__THE DATA__.
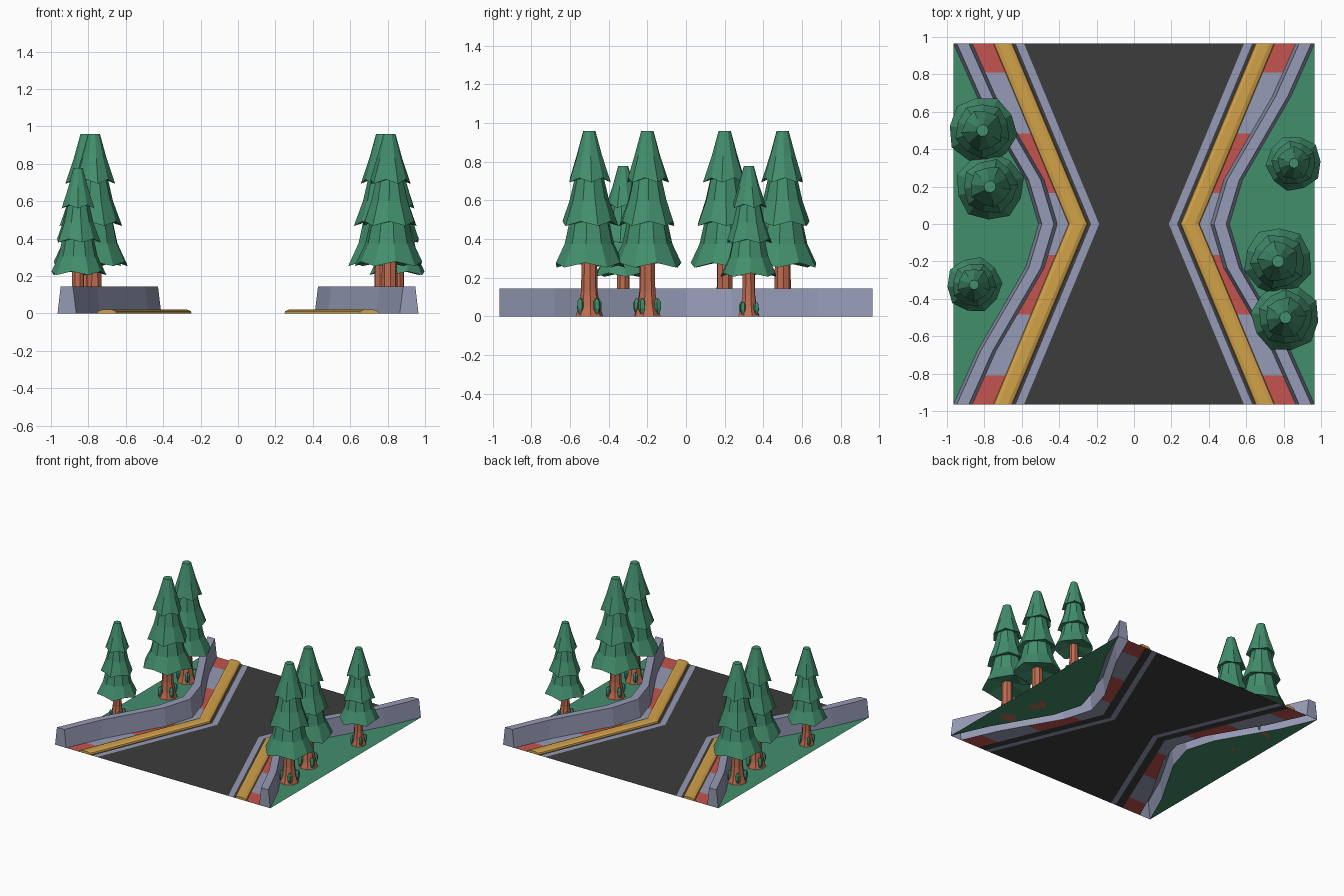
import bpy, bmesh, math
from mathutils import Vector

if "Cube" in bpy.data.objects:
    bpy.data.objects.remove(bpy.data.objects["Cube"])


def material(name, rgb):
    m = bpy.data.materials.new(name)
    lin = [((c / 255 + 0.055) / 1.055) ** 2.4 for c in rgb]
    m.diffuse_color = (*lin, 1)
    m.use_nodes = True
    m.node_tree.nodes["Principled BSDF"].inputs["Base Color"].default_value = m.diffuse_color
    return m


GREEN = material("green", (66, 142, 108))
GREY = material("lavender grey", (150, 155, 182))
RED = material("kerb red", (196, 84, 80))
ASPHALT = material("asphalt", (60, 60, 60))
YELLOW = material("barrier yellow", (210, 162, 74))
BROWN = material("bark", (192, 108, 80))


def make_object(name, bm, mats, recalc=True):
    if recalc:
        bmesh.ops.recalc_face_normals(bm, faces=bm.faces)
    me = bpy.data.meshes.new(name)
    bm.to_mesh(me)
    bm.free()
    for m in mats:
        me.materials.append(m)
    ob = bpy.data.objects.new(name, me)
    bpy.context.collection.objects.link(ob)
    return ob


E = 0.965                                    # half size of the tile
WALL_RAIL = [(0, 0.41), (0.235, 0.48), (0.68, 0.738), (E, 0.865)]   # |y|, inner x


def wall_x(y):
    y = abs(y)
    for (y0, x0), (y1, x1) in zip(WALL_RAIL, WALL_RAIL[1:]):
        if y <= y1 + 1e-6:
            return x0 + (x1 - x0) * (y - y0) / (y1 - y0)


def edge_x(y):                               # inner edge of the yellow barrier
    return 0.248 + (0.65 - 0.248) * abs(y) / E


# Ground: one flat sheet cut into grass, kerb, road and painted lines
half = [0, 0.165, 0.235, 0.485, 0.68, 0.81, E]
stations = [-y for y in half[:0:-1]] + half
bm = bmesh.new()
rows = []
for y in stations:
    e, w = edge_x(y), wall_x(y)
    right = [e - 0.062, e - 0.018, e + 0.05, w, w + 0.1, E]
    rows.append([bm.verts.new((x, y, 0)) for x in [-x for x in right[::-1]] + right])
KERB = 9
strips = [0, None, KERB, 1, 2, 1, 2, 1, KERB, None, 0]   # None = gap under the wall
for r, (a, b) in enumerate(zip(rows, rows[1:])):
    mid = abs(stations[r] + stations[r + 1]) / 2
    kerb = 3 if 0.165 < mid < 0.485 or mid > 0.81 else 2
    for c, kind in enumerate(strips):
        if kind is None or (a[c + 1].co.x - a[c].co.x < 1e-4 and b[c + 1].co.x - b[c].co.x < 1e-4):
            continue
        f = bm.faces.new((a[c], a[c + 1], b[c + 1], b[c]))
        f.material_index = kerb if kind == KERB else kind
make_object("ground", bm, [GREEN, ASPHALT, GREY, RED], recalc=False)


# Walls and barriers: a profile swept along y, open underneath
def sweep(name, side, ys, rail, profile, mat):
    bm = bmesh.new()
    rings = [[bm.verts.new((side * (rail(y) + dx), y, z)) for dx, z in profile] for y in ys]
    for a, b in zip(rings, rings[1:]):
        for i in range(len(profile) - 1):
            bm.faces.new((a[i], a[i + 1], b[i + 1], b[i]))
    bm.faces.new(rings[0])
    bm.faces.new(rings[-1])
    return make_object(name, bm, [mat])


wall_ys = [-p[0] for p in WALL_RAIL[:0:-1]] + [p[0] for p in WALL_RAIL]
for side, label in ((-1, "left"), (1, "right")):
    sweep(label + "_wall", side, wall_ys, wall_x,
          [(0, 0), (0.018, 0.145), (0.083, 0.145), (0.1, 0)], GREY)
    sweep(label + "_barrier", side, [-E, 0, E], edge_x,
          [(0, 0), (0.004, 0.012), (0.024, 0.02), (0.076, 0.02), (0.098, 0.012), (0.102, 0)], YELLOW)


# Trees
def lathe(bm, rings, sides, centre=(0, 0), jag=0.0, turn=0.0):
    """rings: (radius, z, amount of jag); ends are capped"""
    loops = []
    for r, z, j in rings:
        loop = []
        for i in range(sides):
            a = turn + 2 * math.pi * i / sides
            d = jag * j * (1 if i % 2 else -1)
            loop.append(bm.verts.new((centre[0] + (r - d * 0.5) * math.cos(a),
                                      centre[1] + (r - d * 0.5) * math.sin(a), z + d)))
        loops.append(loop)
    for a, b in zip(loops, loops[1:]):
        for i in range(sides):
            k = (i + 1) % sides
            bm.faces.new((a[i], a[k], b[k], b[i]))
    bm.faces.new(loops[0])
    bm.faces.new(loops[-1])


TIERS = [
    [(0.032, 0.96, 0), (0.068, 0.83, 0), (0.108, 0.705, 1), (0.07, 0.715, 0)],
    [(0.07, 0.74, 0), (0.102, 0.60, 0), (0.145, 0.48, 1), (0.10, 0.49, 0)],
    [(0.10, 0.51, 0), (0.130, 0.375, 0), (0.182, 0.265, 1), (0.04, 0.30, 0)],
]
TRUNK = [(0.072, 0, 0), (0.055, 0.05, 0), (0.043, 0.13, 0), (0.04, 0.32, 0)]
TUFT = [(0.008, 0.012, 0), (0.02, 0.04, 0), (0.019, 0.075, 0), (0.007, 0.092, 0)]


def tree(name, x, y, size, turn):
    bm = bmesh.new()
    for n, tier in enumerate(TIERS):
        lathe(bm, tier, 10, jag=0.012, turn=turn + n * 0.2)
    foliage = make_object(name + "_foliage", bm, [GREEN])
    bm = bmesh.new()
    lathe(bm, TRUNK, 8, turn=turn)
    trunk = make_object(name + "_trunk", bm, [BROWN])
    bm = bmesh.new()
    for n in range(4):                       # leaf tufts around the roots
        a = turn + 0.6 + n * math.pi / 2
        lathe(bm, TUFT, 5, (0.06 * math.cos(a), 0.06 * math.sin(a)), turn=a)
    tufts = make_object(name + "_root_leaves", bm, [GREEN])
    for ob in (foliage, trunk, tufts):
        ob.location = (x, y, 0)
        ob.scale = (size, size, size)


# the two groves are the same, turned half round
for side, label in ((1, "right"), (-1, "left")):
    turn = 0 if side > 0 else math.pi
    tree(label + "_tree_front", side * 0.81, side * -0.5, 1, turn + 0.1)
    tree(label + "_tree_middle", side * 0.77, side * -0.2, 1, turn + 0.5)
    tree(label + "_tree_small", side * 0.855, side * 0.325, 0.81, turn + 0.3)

__WORK TO COMPLETE__. Give back the full listing exactly, with pictures dropped.

__ANSWER TO THIS TASK__.
import bpy, bmesh, math
from mathutils import Vector

if "Cube" in bpy.data.objects:
    bpy.data.objects.remove(bpy.data.objects["Cube"])


def material(name, rgb):
    m = bpy.data.materials.new(name)
    lin = [((c / 255 + 0.055) / 1.055) ** 2.4 for c in rgb]
    m.diffuse_color = (*lin, 1)
    m.use_nodes = True
    m.node_tree.nodes["Principled BSDF"].inputs["Base Color"].default_value = m.diffuse_color
    return m


GREEN = material("green", (66, 142, 108))
GREY = material("lavender grey", (150, 155, 182))
RED = material("kerb red", (196, 84, 80))
ASPHALT = material("asphalt", (60, 60, 60))
YELLOW = material("barrier yellow", (210, 162, 74))
BROWN = material("bark", (192, 108, 80))


def make_object(name, bm, mats, recalc=True):
    if recalc:
        bmesh.ops.recalc_face_normals(bm, faces=bm.faces)
    me = bpy.data.meshes.new(name)
    bm.to_mesh(me)
    bm.free()
    for m in mats:
        me.materials.append(m)
    ob = bpy.data.objects.new(name, me)
    bpy.context.collection.objects.link(ob)
    return ob


E = 0.965                                    # half size of the tile
WALL_RAIL = [(0, 0.41), (0.235, 0.48), (0.68, 0.738), (E, 0.865)]   # |y|, inner x


def wall_x(y):
    y = abs(y)
    for (y0, x0), (y1, x1) in zip(WALL_RAIL, WALL_RAIL[1:]):
        if y <= y1 + 1e-6:
            return x0 + (x1 - x0) * (y - y0) / (y1 - y0)


def edge_x(y):                               # inner edge of the yellow barrier
    return 0.248 + (0.65 - 0.248) * abs(y) / E


# Ground: one flat sheet cut into grass, kerb, road and painted lines
half = [0, 0.165, 0.235, 0.485, 0.68, 0.81, E]
stations = [-y for y in half[:0:-1]] + half
bm = bmesh.new()
rows = []
for y in stations:
    e, w = edge_x(y), wall_x(y)
    right = [e - 0.062, e - 0.018, e + 0.05, w, w + 0.1, E]
    rows.append([bm.verts.new((x, y, 0)) for x in [-x for x in right[::-1]] + right])
KERB = 9
strips = [0, None, KERB, 1, 2, 1, 2, 1, KERB, None, 0]   # None = gap under the wall
for r, (a, b) in enumerate(zip(rows, rows[1:])):
    mid = abs(stations[r] + stations[r + 1]) / 2
    kerb = 3 if 0.165 < mid < 0.485 or mid > 0.81 else 2
    for c, kind in enumerate(strips):
        if kind is None or (a[c + 1].co.x - a[c].co.x < 1e-4 and b[c + 1].co.x - b[c].co.x < 1e-4):
            continue
        f = bm.faces.new((a[c], a[c + 1], b[c + 1], b[c]))
        f.material_index = kerb if kind == KERB else kind
make_object("ground", bm, [GREEN, ASPHALT, GREY, RED], recalc=False)


# Walls and barriers: a profile swept along y, open underneath
def sweep(name, side, ys, rail, profile, mat):
    bm = bmesh.new()
    rings = [[bm.verts.new((side * (rail(y) + dx), y, z)) for dx, z in profile] for y in ys]
    for a, b in zip(rings, rings[1:]):
        for i in range(len(profile) - 1):
            bm.faces.new((a[i], a[i + 1], b[i + 1], b[i]))
    bm.faces.new(rings[0])
    bm.faces.new(rings[-1])
    return make_object(name, bm, [mat])


wall_ys = [-p[0] for p in WALL_RAIL[:0:-1]] + [p[0] for p in WALL_RAIL]
for side, label in ((-1, "left"), (1, "right")):
    sweep(label + "_wall", side, wall_ys, wall_x,
          [(0, 0), (0.018, 0.145), (0.083, 0.145), (0.1, 0)], GREY)
    sweep(label + "_barrier", side, [-E, 0, E], edge_x,
          [(0, 0), (0.004, 0.012), (0.024, 0.02), (0.076, 0.02), (0.098, 0.012), (0.102, 0)], YELLOW)


# Trees
def lathe(bm, rings, sides, centre=(0, 0), jag=0.0, turn=0.0):
    """rings: (radius, z, amount of jag); ends are capped"""
    loops = []
    for r, z, j in rings:
        loop = []
        for i in range(sides):
            a = turn + 2 * math.pi * i / sides
            d = jag * j * (1 if i % 2 else -1)
            loop.append(bm.verts.new((centre[0] + (r - d * 0.5) * math.cos(a),
                                      centre[1] + (r - d * 0.5) * math.sin(a), z + d)))
        loops.append(loop)
    for a, b in zip(loops, loops[1:]):
        for i in range(sides):
            k = (i + 1) % sides
            bm.faces.new((a[i], a[k], b[k], b[i]))
    bm.faces.new(loops[0])
    bm.faces.new(loops[-1])


TIERS = [
    [(0.032, 0.96, 0), (0.068, 0.83, 0), (0.108, 0.705, 1), (0.07, 0.715, 0)],
    [(0.07, 0.74, 0), (0.102, 0.60, 0), (0.145, 0.48, 1), (0.10, 0.49, 0)],
    [(0.10, 0.51, 0), (0.130, 0.375, 0), (0.182, 0.265, 1), (0.04, 0.30, 0)],
]
TRUNK = [(0.072, 0, 0), (0.055, 0.05, 0), (0.043, 0.13, 0), (0.04, 0.32, 0)]
TUFT = [(0.008, 0.012, 0), (0.02, 0.04, 0), (0.019, 0.075, 0), (0.007, 0.092, 0)]


def tree(name, x, y, size, turn):
    bm = bmesh.new()
    for n, tier in enumerate(TIERS):
        lathe(bm, tier, 10, jag=0.012, turn=turn + n * 0.2)
    foliage = make_object(name + "_foliage", bm, [GREEN])
    bm = bmesh.new()
    lathe(bm, TRUNK, 8, turn=turn)
    trunk = make_object(name + "_trunk", bm, [BROWN])
    bm = bmesh.new()
    for n in range(4):                       # leaf tufts around the roots
        a = turn + 0.6 + n * math.pi / 2
        lathe(bm, TUFT, 5, (0.06 * math.cos(a), 0.06 * math.sin(a)), turn=a)
    tufts = make_object(name + "_root_leaves", bm, [GREEN])
    for ob in (foliage, trunk, tufts):
        ob.location = (x, y, 0)
        ob.scale = (size, size, size)


# the two groves are the same, turned half round
for side, label in ((1, "right"), (-1, "left")):
    turn = 0 if side > 0 else math.pi
    tree(label + "_tree_front", side * 0.81, side * -0.5, 1, turn + 0.1)
    tree(label + "_tree_middle", side * 0.77, side * -0.2, 1, turn + 0.5)
    tree(label + "_tree_small", side * 0.855, side * 0.325, 0.81, turn + 0.3)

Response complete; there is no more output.